## WHAT YOU WILL DO
Return exactly these lines and no others: the one containing "profile.append((WALL_X + (1" and all that follow it to the end of the listing below.

[DATA RECORDS Boundary: Start]

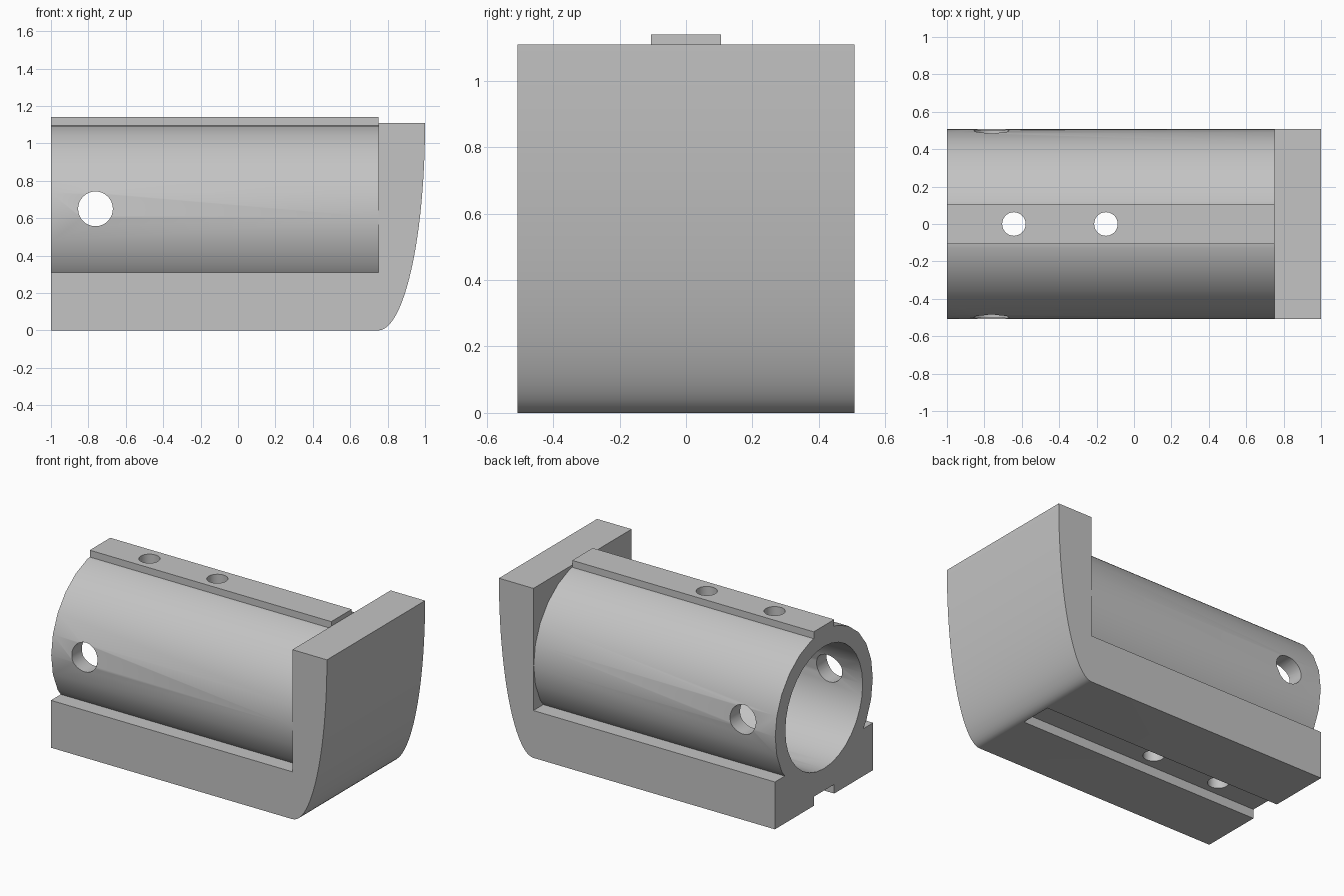
import bpy
import math
from mathutils import Matrix

default_cube = bpy.data.objects.get("Cube")
if default_cube:
    bpy.data.objects.remove(default_cube, do_unlink=True)

HALF_WIDTH = 0.508
TOP = 1.11
LEDGE = 0.31
WALL_X = 0.75
AXIS_Z = 0.604
RAIL_HALF = 0.106

grey = bpy.data.materials.new("plain grey")
grey.use_nodes = True
colour = (0.55, 0.55, 0.55, 1)
grey.diffuse_color = colour
grey.node_tree.nodes["Principled BSDF"].inputs["Base Color"].default_value = colour


def prism(name, outline, direction, start, end):
    """Extrude a closed 2D outline along x, y or z."""
    place = {
        "x": lambda a, b, d: (d, a, b),
        "y": lambda a, b, d: (a, d, b),
        "z": lambda a, b, d: (a, b, d),
    }[direction]
    n = len(outline)
    verts = [place(a, b, d) for d in (start, end) for a, b in outline]
    faces = [list(range(n))[::-1], list(range(n, 2 * n))]
    faces += [(i, (i + 1) % n, n + (i + 1) % n, n + i) for i in range(n)]
    if direction == "y":
        faces = [list(f)[::-1] for f in faces]
    mesh = bpy.data.meshes.new(name)
    mesh.from_pydata(verts, [], faces)
    mesh.materials.append(grey)
    obj = bpy.data.objects.new(name, mesh)
    bpy.context.collection.objects.link(obj)
    return obj


def circle(a, b, radius, sides):
    steps = [2 * math.pi * i / sides for i in range(sides)]
    return [(a + radius * math.cos(t), b + radius * math.sin(t)) for t in steps]


def rectangle(a0, a1, b0, b1):
    return [(a0, b0), (a1, b0), (a1, b1), (a0, b1)]


def combine(target, other, operation):
    mod = target.modifiers.new(other.name, "BOOLEAN")
    mod.operation = operation
    mod.solver = "EXACT"
    mod.object = other
    bpy.context.view_layer.objects.active = target
    bpy.ops.object.modifier_apply(modifier=mod.name)
    bpy.data.objects.remove(other, do_unlink=True)


# Base and end wall with a curved outer face
profile = [(-1, 0)]
for i in range(25):
    t = math.pi / 2 * i / 24
    profile.append((WALL_X + (1 - WALL_X) * math.sin(t), TOP * (1 - math.cos(t))))
profile += [(WALL_X, TOP), (WALL_X, LEDGE), (-1, LEDGE)]
body = prism("barrel_housing", profile, "y", -HALF_WIDTH, HALF_WIDTH)

# Barrel and top rail
combine(body, prism("barrel", circle(0, AXIS_Z, 0.505, 24), "x", -1, WALL_X + 0.05), "UNION")
combine(body, prism("top_rail", rectangle(-RAIL_HALF, RAIL_HALF, 1.05, 1.14), "x", -1, WALL_X), "UNION")

# Blind bore and underside groove
combine(body, prism("bore", circle(0, AXIS_Z, 0.4, 32), "x", -1.2, WALL_X), "DIFFERENCE")
combine(body, prism("groove", rectangle(-RAIL_HALF, RAIL_HALF, -0.1, 0.06), "x", -1.2, WALL_X), "DIFFERENCE")

# Cross hole and the two vertical screw holes
combine(body, prism("cross_hole", circle(-0.762, 0.65, 0.093, 32), "y", -1, 1), "DIFFERENCE")
for x in (-0.642, -0.15):
    combine(body, prism("screw_hole", circle(x, 0, 0.063, 32), "z", -0.5, 1.5), "DIFFERENCE")

# Smooth curved faces, keeping crisp edges
for obj in bpy.context.selected_objects:
    obj.select_set(False)
body.select_set(True)
bpy.context.view_layer.objects.active = body
bpy.ops.object.shade_smooth_by_angle(angle=math.radians(30))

[DATA RECORDS Boundary: End]

## RESPONSE BELOW
    profile.append((WALL_X + (1 - WALL_X) * math.sin(t), TOP * (1 - math.cos(t))))
profile += [(WALL_X, TOP), (WALL_X, LEDGE), (-1, LEDGE)]
body = prism("barrel_housing", profile, "y", -HALF_WIDTH, HALF_WIDTH)

# Barrel and top rail
combine(body, prism("barrel", circle(0, AXIS_Z, 0.505, 24), "x", -1, WALL_X + 0.05), "UNION")
combine(body, prism("top_rail", rectangle(-RAIL_HALF, RAIL_HALF, 1.05, 1.14), "x", -1, WALL_X), "UNION")

# Blind bore and underside groove
combine(body, prism("bore", circle(0, AXIS_Z, 0.4, 32), "x", -1.2, WALL_X), "DIFFERENCE")
combine(body, prism("groove", rectangle(-RAIL_HALF, RAIL_HALF, -0.1, 0.06), "x", -1.2, WALL_X), "DIFFERENCE")

# Cross hole and the two vertical screw holes
combine(body, prism("cross_hole", circle(-0.762, 0.65, 0.093, 32), "y", -1, 1), "DIFFERENCE")
for x in (-0.642, -0.15):
    combine(body, prism("screw_hole", circle(x, 0, 0.063, 32), "z", -0.5, 1.5), "DIFFERENCE")

# Smooth curved faces, keeping crisp edges
for obj in bpy.context.selected_objects:
    obj.select_set(False)
body.select_set(True)
bpy.context.view_layer.objects.active = body
bpy.ops.object.shade_smooth_by_angle(angle=math.radians(30))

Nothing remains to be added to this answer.